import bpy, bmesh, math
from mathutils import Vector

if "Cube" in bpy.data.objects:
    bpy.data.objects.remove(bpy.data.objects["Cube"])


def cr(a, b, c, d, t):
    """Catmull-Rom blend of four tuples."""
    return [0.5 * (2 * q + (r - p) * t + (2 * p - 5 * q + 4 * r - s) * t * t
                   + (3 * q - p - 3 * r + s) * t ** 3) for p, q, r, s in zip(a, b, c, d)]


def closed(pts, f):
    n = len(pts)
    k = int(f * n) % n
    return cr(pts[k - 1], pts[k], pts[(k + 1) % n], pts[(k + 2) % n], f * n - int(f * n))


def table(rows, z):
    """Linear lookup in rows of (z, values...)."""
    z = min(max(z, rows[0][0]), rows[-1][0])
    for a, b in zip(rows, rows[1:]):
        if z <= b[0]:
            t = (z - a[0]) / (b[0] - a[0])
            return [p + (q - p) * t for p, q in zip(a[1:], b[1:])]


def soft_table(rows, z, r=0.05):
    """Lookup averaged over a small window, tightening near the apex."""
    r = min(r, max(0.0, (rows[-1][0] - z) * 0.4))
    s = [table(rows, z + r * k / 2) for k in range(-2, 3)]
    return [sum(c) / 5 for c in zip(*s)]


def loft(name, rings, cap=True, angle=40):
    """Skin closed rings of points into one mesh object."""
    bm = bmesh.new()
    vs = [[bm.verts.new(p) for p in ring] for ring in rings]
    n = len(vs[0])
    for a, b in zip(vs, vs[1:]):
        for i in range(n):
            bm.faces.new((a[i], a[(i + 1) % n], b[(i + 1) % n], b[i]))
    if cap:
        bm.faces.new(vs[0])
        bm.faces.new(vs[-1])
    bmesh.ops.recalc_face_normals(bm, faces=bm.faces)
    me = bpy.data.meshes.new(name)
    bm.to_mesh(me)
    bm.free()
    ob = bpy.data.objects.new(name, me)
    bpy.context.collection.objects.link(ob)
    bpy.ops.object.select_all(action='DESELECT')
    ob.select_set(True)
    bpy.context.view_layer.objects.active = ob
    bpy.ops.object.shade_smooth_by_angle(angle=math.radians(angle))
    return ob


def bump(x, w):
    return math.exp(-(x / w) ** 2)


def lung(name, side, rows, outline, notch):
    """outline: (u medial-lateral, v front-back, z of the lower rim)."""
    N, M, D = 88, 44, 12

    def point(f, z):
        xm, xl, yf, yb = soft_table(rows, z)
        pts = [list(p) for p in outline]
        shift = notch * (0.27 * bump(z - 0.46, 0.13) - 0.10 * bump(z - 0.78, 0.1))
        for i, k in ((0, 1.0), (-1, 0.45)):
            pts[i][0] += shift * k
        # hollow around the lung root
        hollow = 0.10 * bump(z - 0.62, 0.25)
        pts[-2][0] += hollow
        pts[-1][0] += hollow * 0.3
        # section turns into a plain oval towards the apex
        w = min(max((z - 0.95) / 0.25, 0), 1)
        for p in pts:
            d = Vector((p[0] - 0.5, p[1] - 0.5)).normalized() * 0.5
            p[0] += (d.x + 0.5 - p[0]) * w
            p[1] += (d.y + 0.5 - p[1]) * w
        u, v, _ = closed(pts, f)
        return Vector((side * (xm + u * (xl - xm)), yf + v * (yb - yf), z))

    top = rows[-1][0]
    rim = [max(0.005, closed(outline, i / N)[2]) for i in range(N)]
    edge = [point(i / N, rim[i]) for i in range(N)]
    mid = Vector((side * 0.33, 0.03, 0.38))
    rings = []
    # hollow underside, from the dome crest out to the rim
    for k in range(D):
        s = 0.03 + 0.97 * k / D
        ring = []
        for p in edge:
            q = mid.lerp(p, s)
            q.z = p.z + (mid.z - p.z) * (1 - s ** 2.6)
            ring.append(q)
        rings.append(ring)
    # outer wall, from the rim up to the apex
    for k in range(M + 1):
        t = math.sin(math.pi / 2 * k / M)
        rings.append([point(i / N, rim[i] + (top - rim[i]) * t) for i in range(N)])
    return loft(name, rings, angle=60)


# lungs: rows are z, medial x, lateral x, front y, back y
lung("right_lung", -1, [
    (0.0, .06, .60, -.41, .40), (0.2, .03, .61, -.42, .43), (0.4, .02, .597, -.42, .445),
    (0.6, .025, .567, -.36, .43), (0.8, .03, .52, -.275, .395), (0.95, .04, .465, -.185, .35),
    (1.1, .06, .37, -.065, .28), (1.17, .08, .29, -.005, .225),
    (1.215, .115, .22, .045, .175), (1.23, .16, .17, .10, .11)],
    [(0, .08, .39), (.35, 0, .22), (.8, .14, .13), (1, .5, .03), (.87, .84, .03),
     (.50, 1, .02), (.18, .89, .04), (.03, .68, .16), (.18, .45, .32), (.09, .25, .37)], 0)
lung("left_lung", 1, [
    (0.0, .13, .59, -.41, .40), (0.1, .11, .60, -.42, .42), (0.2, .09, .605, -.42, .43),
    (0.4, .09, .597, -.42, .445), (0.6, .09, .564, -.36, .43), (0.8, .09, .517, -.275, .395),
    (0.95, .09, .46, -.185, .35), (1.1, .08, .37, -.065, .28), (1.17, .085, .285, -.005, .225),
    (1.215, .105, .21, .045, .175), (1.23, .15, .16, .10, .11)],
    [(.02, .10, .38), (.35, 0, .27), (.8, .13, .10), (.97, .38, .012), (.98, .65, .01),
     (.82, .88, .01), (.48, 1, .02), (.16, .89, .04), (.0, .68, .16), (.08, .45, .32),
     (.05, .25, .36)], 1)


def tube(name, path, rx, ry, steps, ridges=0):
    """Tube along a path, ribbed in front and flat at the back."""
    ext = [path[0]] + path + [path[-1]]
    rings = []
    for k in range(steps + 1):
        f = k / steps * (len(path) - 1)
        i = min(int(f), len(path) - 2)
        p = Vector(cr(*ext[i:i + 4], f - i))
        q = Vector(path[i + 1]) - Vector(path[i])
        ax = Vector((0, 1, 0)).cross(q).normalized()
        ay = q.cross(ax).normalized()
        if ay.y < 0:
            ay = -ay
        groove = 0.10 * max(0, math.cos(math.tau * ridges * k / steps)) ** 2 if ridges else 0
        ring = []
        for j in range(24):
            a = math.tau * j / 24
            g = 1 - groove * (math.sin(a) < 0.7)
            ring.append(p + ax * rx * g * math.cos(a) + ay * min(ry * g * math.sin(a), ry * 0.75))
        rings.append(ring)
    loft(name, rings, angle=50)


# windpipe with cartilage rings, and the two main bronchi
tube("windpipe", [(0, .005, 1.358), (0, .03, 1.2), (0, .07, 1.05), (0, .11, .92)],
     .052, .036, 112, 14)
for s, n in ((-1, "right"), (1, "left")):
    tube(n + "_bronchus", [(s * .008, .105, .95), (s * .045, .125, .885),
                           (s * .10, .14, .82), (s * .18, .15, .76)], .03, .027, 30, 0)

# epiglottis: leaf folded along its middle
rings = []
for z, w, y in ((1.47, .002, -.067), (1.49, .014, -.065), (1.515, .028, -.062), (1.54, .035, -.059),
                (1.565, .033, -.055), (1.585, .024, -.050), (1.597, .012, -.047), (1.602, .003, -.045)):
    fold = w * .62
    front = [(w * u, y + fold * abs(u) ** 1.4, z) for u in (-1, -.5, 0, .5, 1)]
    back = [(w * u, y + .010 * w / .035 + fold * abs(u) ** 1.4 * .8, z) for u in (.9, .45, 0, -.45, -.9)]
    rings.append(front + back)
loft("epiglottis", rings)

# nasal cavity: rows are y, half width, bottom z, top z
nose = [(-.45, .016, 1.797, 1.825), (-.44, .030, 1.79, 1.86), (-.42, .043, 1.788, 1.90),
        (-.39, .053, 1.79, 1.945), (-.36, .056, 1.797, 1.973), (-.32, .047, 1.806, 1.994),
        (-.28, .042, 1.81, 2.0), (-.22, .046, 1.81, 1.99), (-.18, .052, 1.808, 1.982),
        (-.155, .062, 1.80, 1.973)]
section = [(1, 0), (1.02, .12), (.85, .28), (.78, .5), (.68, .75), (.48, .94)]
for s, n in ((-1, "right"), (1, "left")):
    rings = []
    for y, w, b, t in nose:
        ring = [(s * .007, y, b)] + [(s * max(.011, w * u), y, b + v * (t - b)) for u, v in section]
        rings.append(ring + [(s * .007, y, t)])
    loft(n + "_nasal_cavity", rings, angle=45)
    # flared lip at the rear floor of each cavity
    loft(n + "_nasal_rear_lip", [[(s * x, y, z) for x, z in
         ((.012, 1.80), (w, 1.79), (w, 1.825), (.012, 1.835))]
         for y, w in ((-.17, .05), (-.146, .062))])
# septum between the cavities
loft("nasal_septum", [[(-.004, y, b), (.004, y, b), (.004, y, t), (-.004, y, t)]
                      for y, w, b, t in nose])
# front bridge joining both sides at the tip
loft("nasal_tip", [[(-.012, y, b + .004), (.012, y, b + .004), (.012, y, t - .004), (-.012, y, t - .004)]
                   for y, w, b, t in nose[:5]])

################

• **Description of the task**: The lines to copy are those in the records above containing the word "data".

• **Exercise solution**:
if "Cube" in bpy.data.objects:
    bpy.data.objects.remove(bpy.data.objects["Cube"])
    me = bpy.data.meshes.new(name)
    ob = bpy.data.objects.new(name, me)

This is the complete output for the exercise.